But to be honest the best thing one can do with your roses is enjoy them for what they are. Appreciate the variety of flora and fauna that the rose attracts. We look at an oak and understand it provides a home for thousands of animals, fungi and mosses, so why look at a rose any differently?
As long as it is fed well and pruned at the correct time, it will go on giving the pleasure of flowers and structure to even the smallest of gardens.

 
In the age of austerity, dig for victory and grow your own food

Gardening doesn't have to be a chore, it can also be a rewarding past time, fitting right in with the "Make Do and Mend" resurgence of late....

 
  1. Choose a fine day to get yourself sorted for the year ahead and consider what you’d like to do in 2012. You could take a trip to the library to browse through some books.
  2. Have a blitz in your garden, sorting out pots, tools and odd jobs in readiness for the Spring.
  3. Jot down a planting plan and check your seed stash.
  4. Draw up scale plan to create your own kitchen garden.
  5. Plan and enjoy colour in your garden. Colourful containers can be both for decorative and eating purposes. Colourful lettuce leaves look great and will keep you stocked up with fresh salad. Peas, beetroot, chard, courgettes, onions and carrots can all be grown on your patio. A packet of spring onion seeds costing 99p can provide up to £30 worth of produce.
  6. Start a mini orchard. No longer do you have to have a huge amount of land to grow fruit with the development of cordon trees. They don’t grow more than 2m and can be grown in pots.
  7. Make raised beds and save your back. You can buy these in kit form or make your own and they look great.
  8. Make your own herb garden. They taste good, smell good and are good for you. Choose a sunny spot for your herbs and ensure you use containers with good drainage.
  9. Peanuts and sunflowers are great to attract garden birds. You can also leave them your left-over cooked potatoes, rice, pasta and cake crumbs. Remember feeding birds bread is a no-no. It fills them up without giving them energy.
  10. Consider the front of your house. A colourful spring flower basket or containers can make all the difference.

-- Rob Amey

October and Seed Collecting

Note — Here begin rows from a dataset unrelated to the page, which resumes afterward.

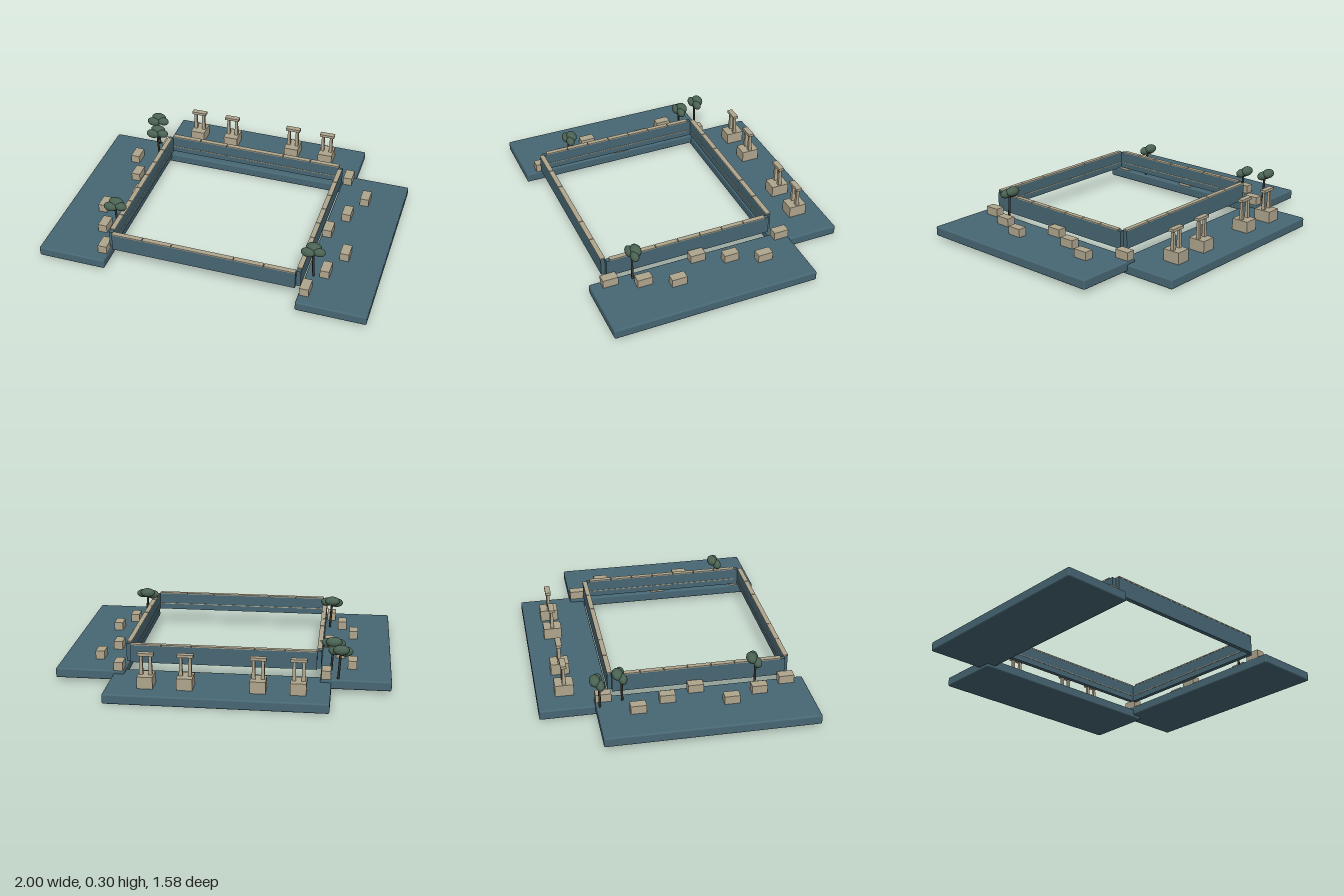
import * as THREE from 'three';
import { RoundedBoxGeometry } from 'three/addons/geometries/RoundedBoxGeometry.js';

const mat = (name, color) => {
  const m = new THREE.MeshStandardMaterial({ color });
  m.name = name;
  return m;
};

export function createModel() {
  const blue = mat('slate blue', 0x476774);
  const stone = mat('warm stone', 0xb0a68e);
  const leaf = mat('dark green', 0x4a6353);
  const bark = mat('dark bark', 0x3a342c);

  const model = new THREE.Group();
  model.name = 'courtyard';

  const add = (parent, name, geo, material, x, y, z) => {
    const mesh = new THREE.Mesh(geo, material);
    mesh.name = name;
    mesh.position.set(x, y, z);
    parent.add(mesh);
    return mesh;
  };
  const box = (parent, name, w, h, d, material, x, y, z) =>
    add(parent, name, new THREE.BoxGeometry(w, h, d), material, x, y, z);
  const group = (name, x = 0, y = 0, z = 0) => {
    const g = new THREE.Group();
    g.name = name;
    g.position.set(x, y, z);
    model.add(g);
    return g;
  };

  // Terraces with softly rounded edges
  const slab = (name, w, h, d, x, y, z) =>
    add(model, name, new RoundedBoxGeometry(w, h, d, 2, 0.01), blue, x, y, z);
  slab('backTerrace', 1.298, 0.06, 0.415, 0, 0.03, -0.5825);
  slab('leftTerrace', 0.417, 0.06, 1.25, 0.7915, 0.05, 0.16);
  slab('rightTerrace', 0.417, 0.06, 1.25, -0.7915, 0.05, 0.16);

  // Enclosing wall: built along local x, its inner face towards local +z
  const wall = (name, length, capLength, seams, x, z, turn) => {
    const g = group(name, x, 0, z);
    g.rotation.y = turn;
    box(g, 'wallPanel', length, 0.109, 0.026, blue, 0, 0.1605, 0);
    const stops = [-capLength / 2, ...seams, capLength / 2];
    for (let i = 0; i < stops.length - 1; i++) {
      const w = stops[i + 1] - stops[i] - 0.004;
      const mid = (stops[i] + stops[i + 1]) / 2;
      box(g, 'wallCap', w, 0.007, 0.029, stone, mid, 0.2185, 0);
      box(g, 'wallTrim', w, 0.005, 0.003, stone, mid, 0.145, 0.0142);
    }
  };
  const crossSeams = [-0.37, -0.19, 0.19, 0.37];
  const sideSeams = [-0.35, -0.21, -0.07, 0.07, 0.21, 0.35];
  wall('backWall', 1.12, 1.12, crossSeams, 0, -0.368, 0);
  wall('frontWall', 1.12, 1.12, crossSeams, 0, 0.684, Math.PI);
  wall('rightWall', 1.03, 0.985, sideSeams, -0.573, 0.158, Math.PI / 2);
  wall('leftWall', 1.03, 0.985, sideSeams, 0.573, 0.158, -Math.PI / 2);

  // Staggered stone blocks on both side terraces
  for (const side of [-1, 1]) {
    for (let i = 0; i < 7; i++) {
      const x = side * (0.618 + 0.075 * (i % 3));
      box(model, 'stoneBlock', 0.055, 0.052, 0.092, stone, x, 0.105, 0.672 - 0.1815 * i);
    }
  }

  // Stone gates on plinths along the back terrace
  for (const x of [-0.467, -0.235, 0.186, 0.417]) {
    const g = group('stoneGate', x, 0, -0.627);
    box(g, 'plinth', 0.092, 0.073, 0.11, stone, 0, 0.095, 0);
    for (const side of [-1, 1]) {
      const post = add(g, 'post', new THREE.CylinderGeometry(0.011, 0.0155, 0.116, 4, 1),
        stone, side * 0.027, 0.188, 0);
      post.geometry.rotateY(Math.PI / 4);
      post.geometry = post.geometry.toNonIndexed();
      post.geometry.computeVertexNormals();
    }
    box(g, 'lintel', 0.095, 0.017, 0.034, stone, 0, 0.254, 0);
  }

  // Trees: slightly leaning trunk and three flattened crowns
  const crowns = [
    [-0.027, 0.25, 0.012, 0.043, 0.029, 0.026],
    [-0.001, 0.268, -0.016, 0.048, 0.03, 0.032],
    [0.036, 0.257, 0.004, 0.038, 0.027, 0.025],
  ];
  for (const [x, z] of [[-0.7, -0.455], [-0.655, -0.32], [-0.623, 0.475], [0.617, 0.522]]) {
    const tree = group('tree', x, 0, z);
    const path = new THREE.LineCurve3(
      new THREE.Vector3(0.012, 0.075, 0.012), new THREE.Vector3(0.002, 0.25, 0.008));
    add(tree, 'trunk', new THREE.TubeGeometry(path, 1, 0.007, 8), bark, 0, 0, 0);
    for (const [cx, cy, cz, rx, ry, rz] of crowns) {
      const geo = new THREE.SphereGeometry(1, 14, 10);
      geo.scale(rx, ry, rz);
      add(tree, 'crown', geo, leaf, cx, cy, cz);
    }
  }

  return model;
}
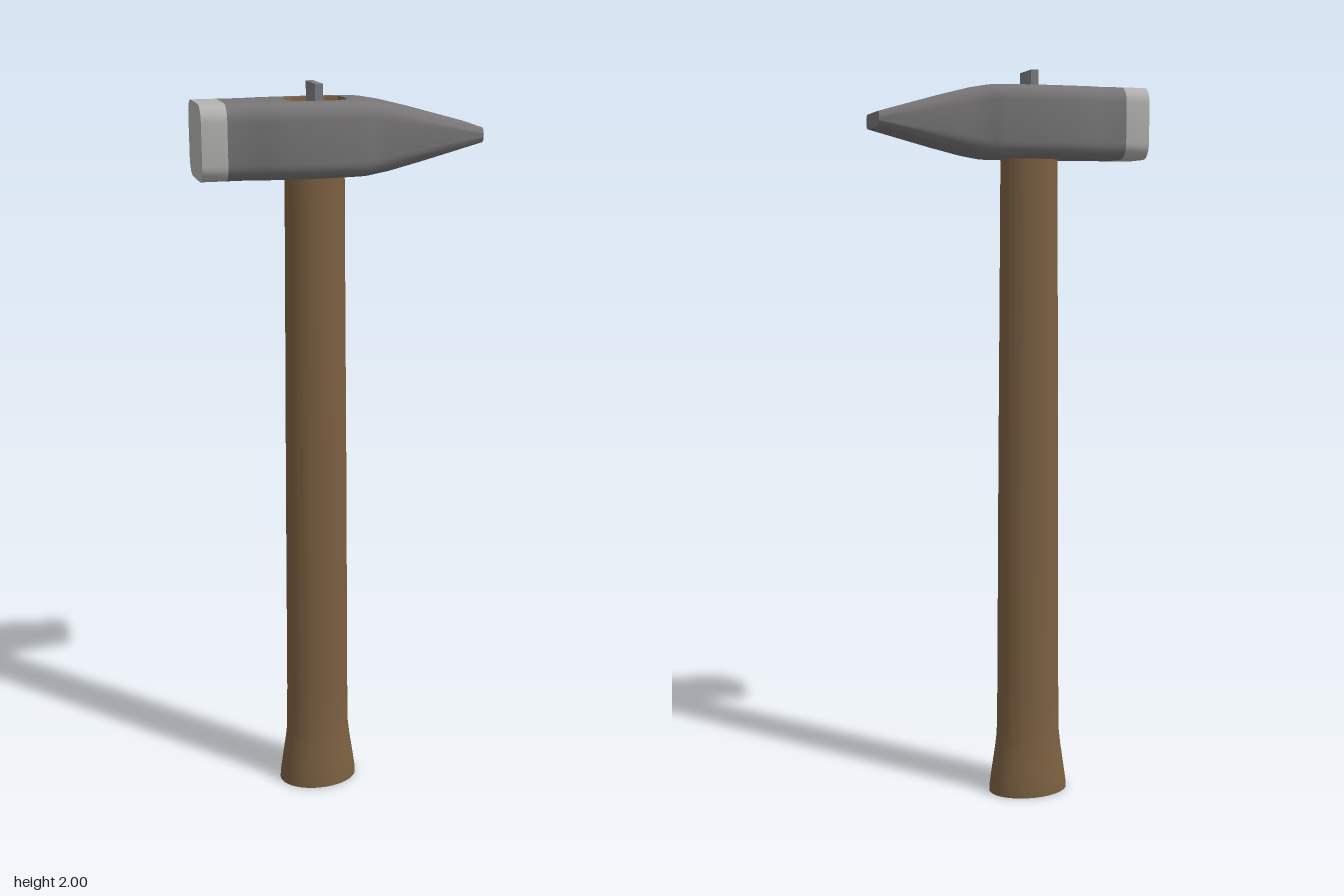
import * as THREE from 'three';
import { mergeGeometries, toCreasedNormals } from 'three/addons/utils/BufferGeometryUtils.js';

const HEAD_Y = 1.865, HEAD_HALF = 0.095, EYE_X = -0.059;

// Skins a row of equal-length rings; skip(i, j) leaves a face out.
function loft(rings, { startCap = false, endCap = false, skip = () => false } = {}) {
  const pos = [], n = rings[0].length;
  const tri = (...pts) => pts.forEach((p) => pos.push(p.x, p.y, p.z));
  for (let i = 0; i < rings.length - 1; i++) {
    for (let j = 0; j < n; j++) {
      if (skip(i, j)) continue;
      const k = (j + 1) % n;
      const a = rings[i][j], b = rings[i][k], c = rings[i + 1][k], d = rings[i + 1][j];
      tri(a, b, c);
      tri(a, c, d);
    }
  }
  const cap = (ring, flip) => {
    const mid = ring.reduce((s, p) => s.add(p), new THREE.Vector3()).divideScalar(n);
    ring.forEach((p, j) => {
      const q = ring[(j + 1) % n];
      if (flip) tri(mid, q, p);
      else tri(mid, p, q);
    });
  };
  if (startCap) cap(rings[0], true);
  if (endCap) cap(rings[rings.length - 1], false);
  const g = new THREE.BufferGeometry();
  g.setAttribute('position', new THREE.Float32BufferAttribute(pos, 3));
  return g;
}

// Rounded rectangle across the head; its last edge is the flat top.
function headRing([x, hy, hz, r]) {
  const pts = [], steps = 6;
  [[1, 1], [-1, 1], [-1, -1], [1, -1]].forEach(([sy, sz], q) => {
    for (let s = 0; s <= steps; s++) {
      const t = (q + s / steps) * Math.PI / 2;
      pts.push(new THREE.Vector3(x,
        HEAD_Y + sy * (hy - r) + r * Math.cos(t),
        sz * (hz - r) + r * Math.sin(t)));
    }
  });
  return pts;
}

// Eye outline as [dx, dz], running from x towards z
function eyeOutline() {
  const q = [[0.079, 0.022], [0.073, 0.041], [0.047, 0.058]];
  const half = [...q, ...q.map(([x, z]) => [-x, z]).reverse()];
  return [...half, ...half.map(([x, z]) => [-x, -z])];
}

export function createModel() {
  const steel = new THREE.MeshStandardMaterial({ color: 0x777576 });
  const polished = new THREE.MeshStandardMaterial({ color: 0xb2b2b0 });
  const wood = new THREE.MeshStandardMaterial({ color: 0x7b6041 });
  const wedgeMetal = new THREE.MeshStandardMaterial({ color: 0x7b7d81 });

  const model = new THREE.Group();
  model.name = 'hammer';
  const add = (name, geometry, material) => {
    const mesh = new THREE.Mesh(geometry, material);
    mesh.name = name;
    model.add(mesh);
    return mesh;
  };

  // Head stations: x, half height, half width, corner radius
  const H = HEAD_HALF, R = 0.042;
  const stations = [
    [-0.3, H, 0.096, R], [-0.235, H, 0.096, R], [-0.215, H, 0.104, R],
    [-0.15, H, 0.11, R], [-0.085, H, 0.113, R], [-0.02, H, 0.11, R],
    [0.04, H, 0.104, R], [0.06, 0.0942, 0.101, R], [0.072, 0.0932, 0.0965, R],
    [0.12, 0.085, 0.095, R], [0.2, 0.065, 0.092, 0.036], [0.365, 0.019, 0.087, 0.016],
  ];
  const eyeFrom = 3, eyeTo = 6;
  const rings = stations.map(headRing);
  const body = loft(rings, {
    endCap: true,
    skip: (i, j) => j === rings[0].length - 1 && i >= eyeFrom && i < eyeTo,
  });

  // Flat top around the eye, with the opening cut out
  const side = stations.slice(eyeFrom, eyeTo + 1).map(([x, , hz, r]) => new THREE.Vector2(x, hz - r));
  const topShape = new THREE.Shape([
    ...side.map((p) => new THREE.Vector2(p.x, -p.y)), ...side.slice().reverse(),
  ]);
  topShape.holes.push(new THREE.Path(eyeOutline().map(([x, z]) => new THREE.Vector2(EYE_X + x, -z))));
  const top = new THREE.ShapeGeometry(topShape).toNonIndexed();
  top.deleteAttribute('uv');
  top.deleteAttribute('normal');
  top.rotateX(-Math.PI / 2).translate(0, HEAD_Y + H, 0);
  add('head', toCreasedNormals(mergeGeometries([body, top]), 0.6), steel);

  // Bright striking face
  const face = loft([headRing([-0.365, H, 0.096, R]), rings[0]], { startCap: true });
  add('strikingFace', toCreasedNormals(face, 0.6), polished);

  // Wooden lining that slopes down inside the eye
  const rim = eyeOutline().map(([x, z]) => new THREE.Vector3(EYE_X + x, HEAD_Y + H, z));
  const seat = eyeOutline().map(([x, z]) => {
    const t = Math.atan2(z / 0.055, x / 0.077);
    return new THREE.Vector3(EYE_X + 0.076 * Math.cos(t), 1.915, 0.054 * Math.sin(t));
  });
  add('eyeLining', toCreasedNormals(loft([seat, rim]), 0.2), wood);

  // Oval handle with a flared foot
  const profile = [
    [0, 0], [0.112, 0], [0.111, 0.02], [0.104, 0.07], [0.095, 0.13], [0.0905, 0.17],
    [0.0885, 0.3], [0.085, 0.9], [0.0795, 1.6], [0.0775, 1.925], [0, 1.925],
  ].map(([r, y]) => new THREE.Vector2(r, y));
  const handle = new THREE.LatheGeometry(profile, 48);
  handle.scale(1, 1, 0.71).translate(EYE_X, 0, 0);
  add('handle', toCreasedNormals(handle, 0.6), wood);

  // Wedge driven into the handle top
  add('wedge', new THREE.BoxGeometry(0.02, 0.1, 0.1), wedgeMetal).position.set(EYE_X, 1.95, 0);

  return model;
}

"The gilding of the Indian summer mellowed the pastures far and wide.
The russet woods stood ripe to be stripped, but were yet full of leaf.
The purple of heath-bloom, faded but not withered, tinged the hills...
Fieldhead gardens bore the seal of gentle decay; ... its time of flowers and even of fruit was over."
-- Charlotte Brontë.
What better way to celebrate the birth of October with these words?

October; traditionally the months of frosts and revolution, the Saxons actually called it Winterfylleth, the first season on winter - but then it was colder in ‘them thar days’ (the Nile actually froze over in 892AD and again in 1010AD.)
In the garden, there is lots to do, scarifying the lawn, dead-heading and generally tidying of borders, pond work, leaf chasing and not forgetting the addition of those autumn mulches (much more important than the late spring mulch).

Seed collecting is a guilty pleasure. My children love collecting poppy seeds, and whenever I go into a friend’s garden these days, I take a collection of small paper bags and disappear for half an hour – my friends are quite used to this now and are happy for me to do this I hasten to add. A particular favourite of mine is a friend who collects Geranium. She has such a large collection and there is such a great mixture of colours and leaf shape I am virtually guaranteed a ‘new’ crossbreed with each visit. Some seed I have to admit is not strong and the plant is feeble, but others have proved spectacular.

Which reminds me, I have to plant out the new Narcissi bulbs. Are they really pink?
 
-- Guy Deakins